(EXCERPTED RECORDS Opens)

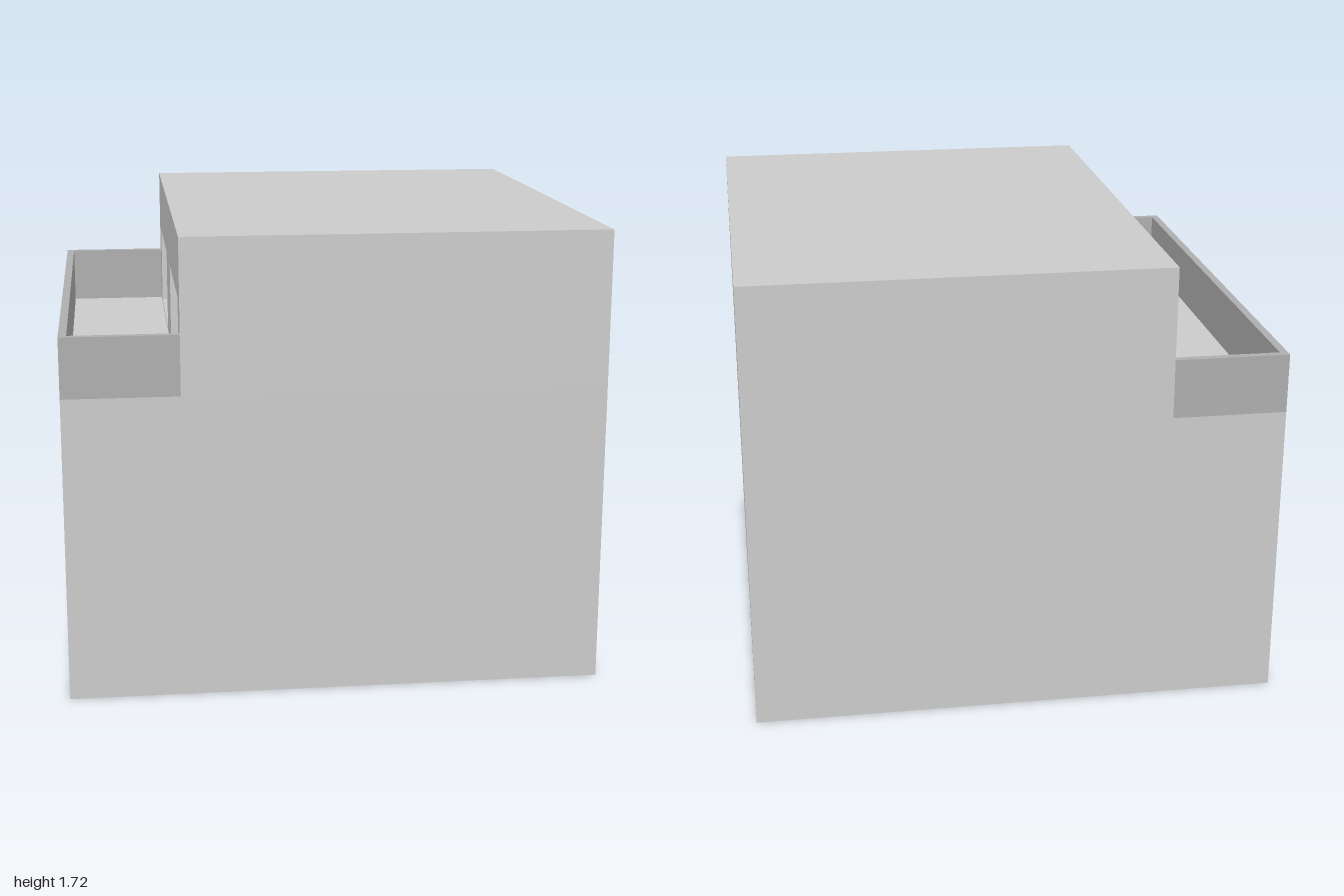
import * as THREE from 'three';

const FLOOR = 1.145, TOP = 1.72, RIM = 1.37, WALL_X = -0.57, RECESS = 0.06;

const material = (color) => new THREE.MeshStandardMaterial({ color, flatShading: true });

function rect(PathType, x0, y0, x1, y1) {
  const p = new PathType();
  p.moveTo(x0, y0);
  p.lineTo(x1, y0);
  p.lineTo(x1, y1);
  p.lineTo(x0, y1);
  p.closePath();
  return p;
}

export function createModel() {
  const group = new THREE.Group();
  const grey = material(0xcccccc);

  const add = (name, geometry, mat) => {
    const mesh = new THREE.Mesh(geometry, mat);
    mesh.name = name;
    group.add(mesh);
    return mesh;
  };
  const block = (name, x0, x1, y0, y1) => {
    const mesh = add(name, new THREE.BoxGeometry(x1 - x0, y1 - y0, 2), grey);
    mesh.position.set((x0 + x1) / 2, (y0 + y1) / 2, 0);
  };

  // Ground floor, whose roof is the terrace, and the set-back upper floor
  block('groundFloor', -1, 1, 0, FLOOR);
  block('upperFloor', WALL_X + RECESS, 1, FLOOR, TOP);

  // Terrace wall with two recessed openings
  const wall = rect(THREE.Shape, -1, FLOOR, 1, TOP);
  for (const [z0, z1] of [[-0.85, -0.2], [0.14, 0.86]]) {
    wall.holes.push(rect(THREE.Path, z0, 1.157, z1, 1.48));
  }
  const wallGeometry = new THREE.ExtrudeGeometry(wall, { depth: RECESS, bevelEnabled: false });
  wallGeometry.rotateY(-Math.PI / 2).translate(WALL_X + RECESS, 0, 0);
  add('terraceWall', wallGeometry, grey);

  // U-shaped parapet around the terrace
  const plan = new THREE.Shape([
    [WALL_X, -1], [WALL_X, -0.97], [-0.97, -0.97], [-0.97, 0.97],
    [WALL_X, 0.97], [WALL_X, 1], [-1, 1], [-1, -1],
  ].map(([x, z]) => new THREE.Vector2(x, z)));
  const parapet = new THREE.ExtrudeGeometry(plan, { depth: RIM - FLOOR, bevelEnabled: false });
  parapet.rotateX(-Math.PI / 2).translate(0, FLOOR, 0);
  add('parapet', parapet, material(0xaeaeae));

  // Entrance door, almost flush with the wall under the terrace
  const door = add('door', new THREE.BoxGeometry(0.004, 0.75, 0.54), material(0xc9963c));
  door.position.set(-1, 0.375, -0.28);

  return group;
}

(EXCERPTED RECORDS Closes)

**TO DO:** Take the entries above and restate them word for word, minus their images.

**TASK OUTPUT:**
import * as THREE from 'three';

const FLOOR = 1.145, TOP = 1.72, RIM = 1.37, WALL_X = -0.57, RECESS = 0.06;

const material = (color) => new THREE.MeshStandardMaterial({ color, flatShading: true });

function rect(PathType, x0, y0, x1, y1) {
  const p = new PathType();
  p.moveTo(x0, y0);
  p.lineTo(x1, y0);
  p.lineTo(x1, y1);
  p.lineTo(x0, y1);
  p.closePath();
  return p;
}

export function createModel() {
  const group = new THREE.Group();
  const grey = material(0xcccccc);

  const add = (name, geometry, mat) => {
    const mesh = new THREE.Mesh(geometry, mat);
    mesh.name = name;
    group.add(mesh);
    return mesh;
  };
  const block = (name, x0, x1, y0, y1) => {
    const mesh = add(name, new THREE.BoxGeometry(x1 - x0, y1 - y0, 2), grey);
    mesh.position.set((x0 + x1) / 2, (y0 + y1) / 2, 0);
  };

  // Ground floor, whose roof is the terrace, and the set-back upper floor
  block('groundFloor', -1, 1, 0, FLOOR);
  block('upperFloor', WALL_X + RECESS, 1, FLOOR, TOP);

  // Terrace wall with two recessed openings
  const wall = rect(THREE.Shape, -1, FLOOR, 1, TOP);
  for (const [z0, z1] of [[-0.85, -0.2], [0.14, 0.86]]) {
    wall.holes.push(rect(THREE.Path, z0, 1.157, z1, 1.48));
  }
  const wallGeometry = new THREE.ExtrudeGeometry(wall, { depth: RECESS, bevelEnabled: false });
  wallGeometry.rotateY(-Math.PI / 2).translate(WALL_X + RECESS, 0, 0);
  add('terraceWall', wallGeometry, grey);

  // U-shaped parapet around the terrace
  const plan = new THREE.Shape([
    [WALL_X, -1], [WALL_X, -0.97], [-0.97, -0.97], [-0.97, 0.97],
    [WALL_X, 0.97], [WALL_X, 1], [-1, 1], [-1, -1],
  ].map(([x, z]) => new THREE.Vector2(x, z)));
  const parapet = new THREE.ExtrudeGeometry(plan, { depth: RIM - FLOOR, bevelEnabled: false });
  parapet.rotateX(-Math.PI / 2).translate(0, FLOOR, 0);
  add('parapet', parapet, material(0xaeaeae));

  // Entrance door, almost flush with the wall under the terrace
  const door = add('door', new THREE.BoxGeometry(0.004, 0.75, 0.54), material(0xc9963c));
  door.position.set(-1, 0.375, -0.28);

  return group;
}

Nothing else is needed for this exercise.